Sign up for CNN’s Wonder Theory science newsletter. Explore the universe with news about fascinating discoveries, scientific breakthroughs and more.


This is a tough paleontological debate. Did the giant asteroid that hit Earth 66 million years ago wipe out a thriving and diverse population of dinosaurs, or were they struggling to survive when that cataclysmic day dawned?

Most of the information on dinosaurs from the late Cretaceous period today comes from the United States, particularly from Hell Creek. training, which provides a picture of a relatively rich diversity of dinosaurs during the last million years of that period.

However, fossil information from that period is much thinner in other regions, and it is not known whether the pattern seen in North America is representative of global dinosaur diversity. then

To fill this gap in the fossil record, Chinese researchers have analyzed more than 1,000 fossilized dinosaur eggs from Shanyang.
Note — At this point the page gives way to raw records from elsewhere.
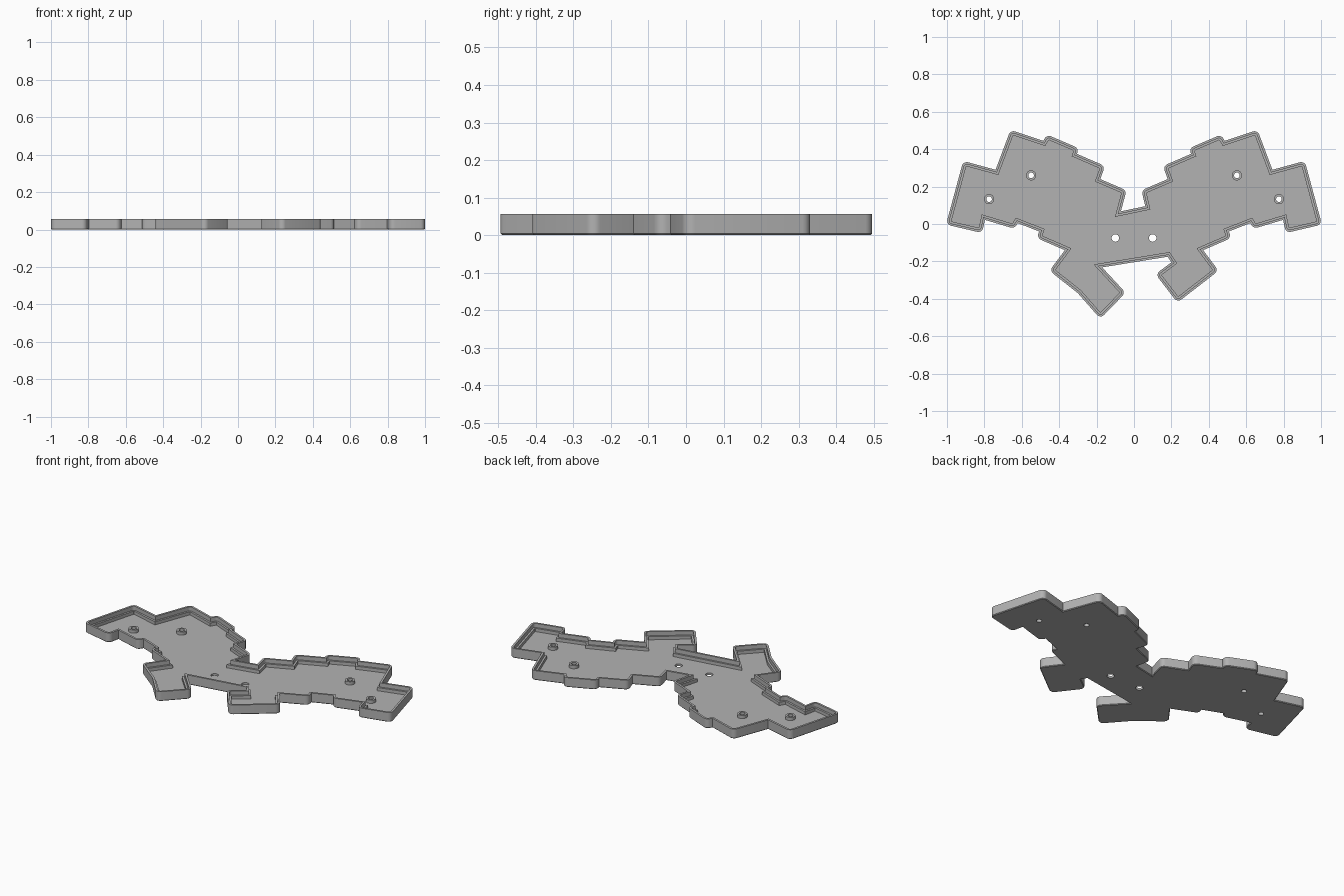
import bpy, bmesh, math
from mathutils import Vector, Matrix

if "Cube" in bpy.data.objects:
    bpy.data.objects.remove(bpy.data.objects["Cube"], do_unlink=True)

grey = bpy.data.materials.new("grey_plastic")
grey.use_nodes = True
COLOUR = (0.45, 0.45, 0.45, 1)
grey.diffuse_color = COLOUR
grey.node_tree.nodes["Principled BSDF"].inputs["Base Color"].default_value = COLOUR

# Outline of one wing, from the central notch round to the thumb block
WING = [(.04, .18), (.18, .24), (.155, .31), (.305, .375), (.295, .405),
        (.465, .478), (.485, .445), (.66, .503), (.74, .29), (.913, .337),
        (1.005, -.003), (.812, -.048), (.797, .022), (.64, -.025), (.622, .005),
        (.507, -.04), (.52, -.075), (.37, -.14), (.452, -.25)]
THUMBS = [(.232, -.42), (.115, -.268), (.2, -.205), (.18, -.175),
          (-.17, -.232), (-.045, -.367), (-.18, -.507), (-.3, -.37)]
NOTCH = [(-.07, .068), (.06, .095)]
mirrored = [(-x, y) for x, y in reversed(WING)]
OUTLINE = [Vector(p) for p in reversed(WING + THUMBS + mirrored + NOTCH)]

CORNER, STEPS = 0.027, 6
TOP, LEDGE, FLOOR = 0.056, 0.032, 0.013


def inset_loop(d):
    """Outline moved inward by d, with rounded convex corners."""
    pts = []
    n = len(OUTLINE)
    for i, p in enumerate(OUTLINE):
        a = (p - OUTLINE[i - 1]).normalized()
        b = (OUTLINE[(i + 1) % n] - p).normalized()
        na, nb = Vector((a.y, -a.x)), Vector((b.y, -b.x))
        miter = (na + nb) / (1 + na.dot(nb))
        turn = math.atan2(a.x * b.y - a.y * b.x, a.dot(b))
        if turn > 0.3:
            r = CORNER - d
            centre = p - miter * CORNER
            start = math.atan2(na.y, na.x)
            for k in range(STEPS + 1):
                t = start + turn * k / STEPS
                pts.append(centre + Vector((math.cos(t), math.sin(t))) * r)
        else:
            pts.append(p - miter * d)
    return pts


def finish(bm, name):
    bmesh.ops.recalc_face_normals(bm, faces=bm.faces)
    mesh = bpy.data.meshes.new(name)
    bm.to_mesh(mesh)
    bm.free()
    mesh.materials.append(grey)
    obj = bpy.data.objects.new(name, mesh)
    bpy.context.collection.objects.link(obj)
    return obj


def cylinder(bm, x, y, r, z0, z1):
    bmesh.ops.create_cone(bm, cap_ends=True, segments=24, radius1=r, radius2=r,
                          depth=z1 - z0,
                          matrix=Matrix.Translation((x, y, (z0 + z1) / 2)))


# Tray: underside, chamfer, outer wall, rim, inner ledge and floor
PROFILE = [(.004, 0), (0, .004), (0, TOP), (.012, TOP), (.012, LEDGE),
           (.023, LEDGE), (.023, FLOOR)]
bm = bmesh.new()
rings = [[bm.verts.new((p.x, p.y, z)) for p in inset_loop(d)] for d, z in PROFILE]
for low, high in zip(rings, rings[1:]):
    for i in range(len(low)):
        bm.faces.new((low[i - 1], low[i], high[i], high[i - 1]))
bm.faces.new(rings[0])
bm.faces.new(rings[-1])
tray = finish(bm, "tray")

# Screw holes through the floor
POSTS = [(s * x, y) for s in (-1, 1) for x, y in ((.55, .26), (.775, .133))]
bm = bmesh.new()
for x, y in POSTS:
    cylinder(bm, x, y, .015, -.05, .1)
for s in (-1, 1):
    cylinder(bm, s * .1, -.075, .02, -.05, .1)
cutter = finish(bm, "hole_cutter")
cutter.hide_render = True

cut = tray.modifiers.new("holes", 'BOOLEAN')
cut.operation = 'DIFFERENCE'
cut.solver = 'EXACT'
cut.object = cutter
bpy.context.view_layer.objects.active = tray
bpy.ops.object.modifier_apply(modifier=cut.name)
bpy.data.objects.remove(cutter, do_unlink=True)

# Hollow screw posts standing on the floor
parts = [tray]
for i, (x, y) in enumerate(POSTS):
    bm = bmesh.new()
    loops = []
    for r, z in ((.027, FLOOR), (.027, LEDGE), (.015, LEDGE), (.015, FLOOR)):
        ring = bmesh.ops.create_circle(bm, segments=24, radius=r,
                                       matrix=Matrix.Translation((x, y, z)))
        loops.append(ring["verts"])
    for low, high in zip(loops, loops[1:]):
        for k in range(len(low)):
            bm.faces.new((low[k - 1], low[k], high[k], high[k - 1]))
    parts.append(finish(bm, f"screw_post_{i + 1}"))

# Smooth rounded corners, sharp edges
bpy.ops.object.select_all(action='DESELECT')
for obj in parts:
    obj.select_set(True)
bpy.context.view_layer.objects.active = tray
bpy.ops.object.shade_smooth_by_angle(angle=math.radians(30))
Central China basin. Dinosaur diversity was already declining at the end of the Cretaceous, the study was published on September 19 in the scientific journal Proceedings of the National Academy of Sciences.

Eggs and eggshell fragments represent the last 2 million years of the age of dinosaurs, with fossils representing each 100,000-year interval. The study involved obtaining accurate estimates of the age of rock layers by modeling and applying computer analysis of more than 5,500 geological samples.

Found analysis the whole eggs and eggshell pieces just three dinosaur species, suggesting low dinosaur biodiversity during that time period, the researchers said.

Macroolithus yaotunensis and Elongatoolithus elongatus belonged to a group of toothless dinosaurs known as oviraptors, while the third Stromatoolithus pinglingensis, was a plant-eating hadrosaur, or a member of the duck-billed dinosaur group.

The researchers he said that the discovery of fossilized eggs is consistent with fossilized dinosaur bones found in the same and nearby regions, although additional dinosaur bones were found in the region. tyrannosaurs and sauropods also lived in that area between 66.4 and 68.2 million years ago.

“Our results support a long-term decline in dinosaur biodiversity prior to 66 million years ago,” the study said, “which likely set the stage for the extinction of non-avian dinosaurs at the end of the Cretaceous.”

Most of the dinosaurs went extinct, though some smaller, bird-like ones survived and evolved into the birds we see today.

Opponents of the sudden asteroid death theory point to a period of global cooling that could have made life difficult for many species of dinosaurs. Their extinction has also been linked to massive volcanic eruptions in the Deccan Traps, which is now India.

Paleontologist Alfio Alessandro Chiarenza, a The post-doctoral researcher at the University of Vigo in Spain, who has worked on paleoclimate records from that time, said they are fossilized eggs. is not a reliable record of dinosaur diversity. He did not participate in the study.

In recent research, he noted that many dinosaurs probably had soft-shelled eggs that would not have fossilized. Also, no eggs have been found for many dinosaurs species, even well-known ones like Tyrannosaurus rex, Chiarenza said.

“These results also contradict what we know from egg remains and the diversity of bones, teeth and other remains found in places like Spain, (and) based on the North American record,” he said by email. “So I think these authors are misinterpreting those signals.”

He remains convinced that the asteroid strike was the real driver of the extinction of the dinosaurs.

“Dinosaurs were probably fine and varied, and if it weren’t for the late Cretaceous asteroid (they) would have dominated as we know it today.”